"During COVID-19, 45% of them said they think their business model will lose its competitiveness in five years time, as compared to 30% of other organisations. 

"This desire and urgency for continuous improvement through agility and adaptation to change will determine the success of businesses in this new normal," she says.

Focus on people and technology

Of the culture of innovation dimensions, people and technology were revealed to be the two foremost priorities for organisations in the next 12 months.

"The current crisis has shown us how much business continuity and our future relevance depend on people being digitally ready," says Mazhari.

"We describe it through tech intensity. Now, with every organisation becoming a digital one, achieving success in transformation requires both the adoption of tools and technologies as well as own digital capabilities. 

"A culture that encourages innovation and embraces digital opportunities is critical to prepare the workforce and organisations for current and future challenges," he says.

Culture of innovation formula for business resilience and faster economic recovery

Using the culture of innovation framework, the study revealed the best practices that organisations can adopt to progress across people, process, data, and technology.

Specifically, organisations are encouraged to:

Fortify resilience with technology
Strengthen the organisation's approach to digital transformation through resilient technologies allowing simplification, flexibility, and agility cloud, artificial intelligence, and machine learning. At the same time, ensure that cybersecurity is infused into the organisations digital footprint.

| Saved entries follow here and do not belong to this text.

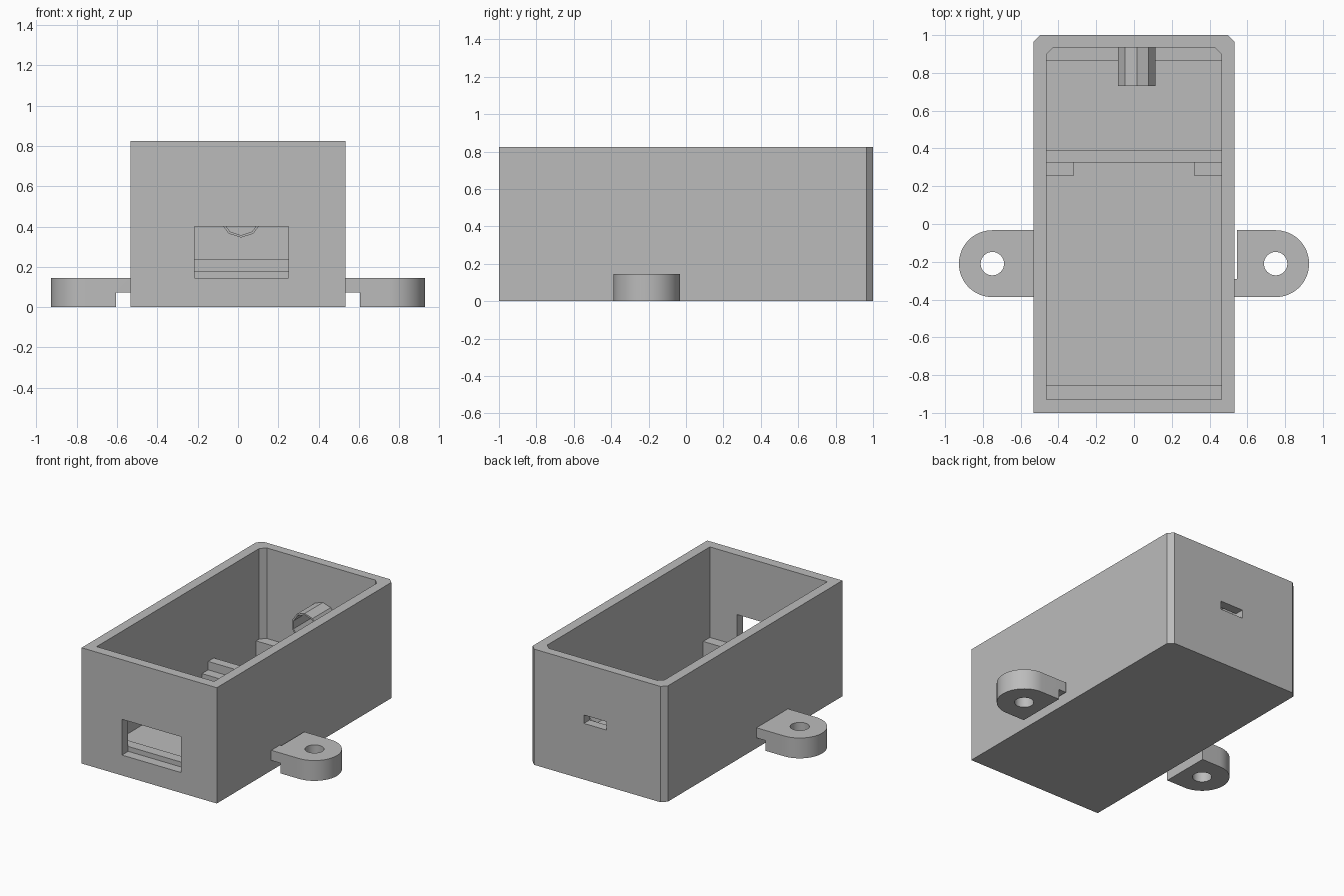
import bpy, bmesh, math
from mathutils import Vector

if "Cube" in bpy.data.objects:
    bpy.data.objects.remove(bpy.data.objects["Cube"], do_unlink=True)

grey = bpy.data.materials.new("plain_grey")
grey.use_nodes = True
COLOUR = (0.5, 0.5, 0.5, 1)
grey.diffuse_color = COLOUR
grey.node_tree.nodes["Principled BSDF"].inputs["Base Color"].default_value = COLOUR


def prism(name, outline, low, high, axis="z"):
    """Extrude a flat outline along z (xy outline) or y (xz outline)."""
    bm = bmesh.new()
    place = (lambda a, b: (a, b, low)) if axis == "z" else (lambda a, b: (a, low, b))
    face = bm.faces.new([bm.verts.new(place(a, b)) for a, b in outline])
    made = bmesh.ops.extrude_face_region(bm, geom=[face])["geom"]
    step = Vector((0, 0, high - low)) if axis == "z" else Vector((0, high - low, 0))
    bmesh.ops.translate(bm, vec=step, verts=[v for v in made if isinstance(v, bmesh.types.BMVert)])
    bmesh.ops.recalc_face_normals(bm, faces=bm.faces)
    mesh = bpy.data.meshes.new(name)
    bm.to_mesh(mesh)
    bm.free()
    mesh.materials.append(grey)
    obj = bpy.data.objects.new(name, mesh)
    bpy.context.collection.objects.link(obj)
    return obj


def rect(x0, x1, y0, y1):
    return [(x0, y0), (x1, y0), (x1, y1), (x0, y1)]


def arc(cx, cy, r, start, end, count):
    angles = [math.radians(start + (end - start) * i / count) for i in range(count + 1)]
    return [(cx + r * math.cos(a), cy + r * math.sin(a)) for a in angles]


def cut(obj, cutter):
    cutter.hide_render = True
    mod = obj.modifiers.new("cut", "BOOLEAN")
    mod.operation, mod.solver, mod.object = "DIFFERENCE", "EXACT", cutter
    bpy.ops.object.select_all(action="DESELECT")
    bpy.context.view_layer.objects.active = obj
    obj.select_set(True)
    bpy.ops.object.modifier_apply(modifier="cut")
    bpy.data.objects.remove(cutter, do_unlink=True)


def bevelled_plan(x, front, back, c=0.035):
    """Rectangle with both back corners cut off."""
    return [(-x, front), (x, front), (x, back - c), (x - c, back), (c - x, back), (-x, back - c)]


# Open box with front window and back slot
HOOK_X, HOOK_Z, HOOK_R = 0.015, 0.45, 0.105
box = prism("box_shell", bevelled_plan(0.533, -1, 1), 0, 0.825)
cut(box, prism("cavity", bevelled_plan(0.463, -0.93, 0.935), 0.07, 1))
cut(box, prism("window", rect(-0.215, 0.25, 0.145, 0.4), -1.1, -0.9, "y"))
cut(box, prism("slot", rect(HOOK_X - 0.09, HOOK_X + 0.09, 0.4, 0.46), 0.9, 1.1, "y"))

# Ledges and stepped rest on the floor
ledges = {
    "front_ledge": (-0.464, 0.464, -0.93, -0.855, 0.18),
    "back_ledge": (-0.464, 0.464, 0.865, 0.936, 0.18),
    "middle_stop": (-0.464, 0.464, 0.325, 0.39, 0.24),
    "middle_rest_left": (0.32, 0.464, 0.255, 0.325, 0.18),
    "middle_rest_right": (-0.464, -0.32, 0.255, 0.325, 0.18),
}
for name, (x0, x1, y0, y1, top) in ledges.items():
    prism(name, rect(x0, x1, y0, y1), 0.06, top)

# Ten-sided sleeve on the inside of the back wall
sleeve = prism("cable_sleeve", arc(HOOK_X, HOOK_Z, HOOK_R, 90, 450, 10)[:-1], 0.73, 0.937, "y")
cut(sleeve, prism("bore", arc(HOOK_X, HOOK_Z, HOOK_R - 0.012, 90, 450, 10)[:-1], 0.7, 0.95, "y"))

# Rounded mounting tabs with screw holes and a groove under the root
TAB_X, TAB_Y, TAB_R = 0.75, -0.21, 0.177
for side, name in ((1, "left_tab"), (-1, "right_tab")):
    end = arc(TAB_X, TAB_Y, TAB_R, -90, 90, 32)
    root = [(0.53, TAB_Y + TAB_R), (0.53, TAB_Y - TAB_R)]
    if side > 0:
        # Narrow gap beside the box
        root = [(0.546, TAB_Y + TAB_R), (0.546, -0.29), (0.53, -0.29), (0.53, TAB_Y - TAB_R)]
    tab = prism(name, [(side * x, y) for x, y in end + root], 0, 0.145)
    cut(tab, prism("hole", arc(side * TAB_X, TAB_Y, 0.062, 0, 360, 32)[:-1], -0.1, 0.3))
    inner, outer = sorted((side * 0.5, side * 0.605))
    cut(tab, prism("groove", rect(inner, outer, -0.5, 0.1), -0.1, 0.073))
    bpy.ops.object.select_all(action="DESELECT")
    bpy.context.view_layer.objects.active = tab
    tab.select_set(True)
    bpy.ops.object.shade_smooth_by_angle(angle=math.radians(30))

Invest in peoples capabilities and skills
Create an open and inclusive environment to attract the best and diverse talent. Integrate workplace innovation efforts that will be crucial to accelerate transformation, ensuring the right rewards and incentives to encourage innovation and upskilling to sustain the pace of innovation, by unlocking peoples capabilities.

Leverage data to increase competitiveness
Capitalise on the value of data through developing new data-driven products and services as well as revenue streams for an organisation's competitiveness. Data-driven insights should be leveraged for enterprise-wide collaboration and decision-making to institute a knowledge-sharing culture.

Redesign processes to empower people to continuously drive innovation
Create a systematic approach to drive innovation from ideation to commercialisation and establish a centralised digital transformation budget, along with digital KPIs. Customer centricity should be at the heart of continuous improvements, and a feedback loop is necessary to capture learnings on an ongoing basis.

"People are the lifeblood of innovative organisations. Business leaders are recognising the integral relationship between investing in the workforce and having a robust technological foundation and strategy with 27% and 34% of organisations respectively prioritising people and technology in the next 12 months," says Mazhari.

"To succeed in the new normal and drive digital transformation, we not only need to have a robust digital foundation, we also need to ensure our people have the skills and tools to work together to drive disruption," he says. 

"Ultimately, we want to ensure a more resilient and inclusive future for all organisations. At Microsoft, we are committed to working with organisations in Asia Pacific to make this happen, together."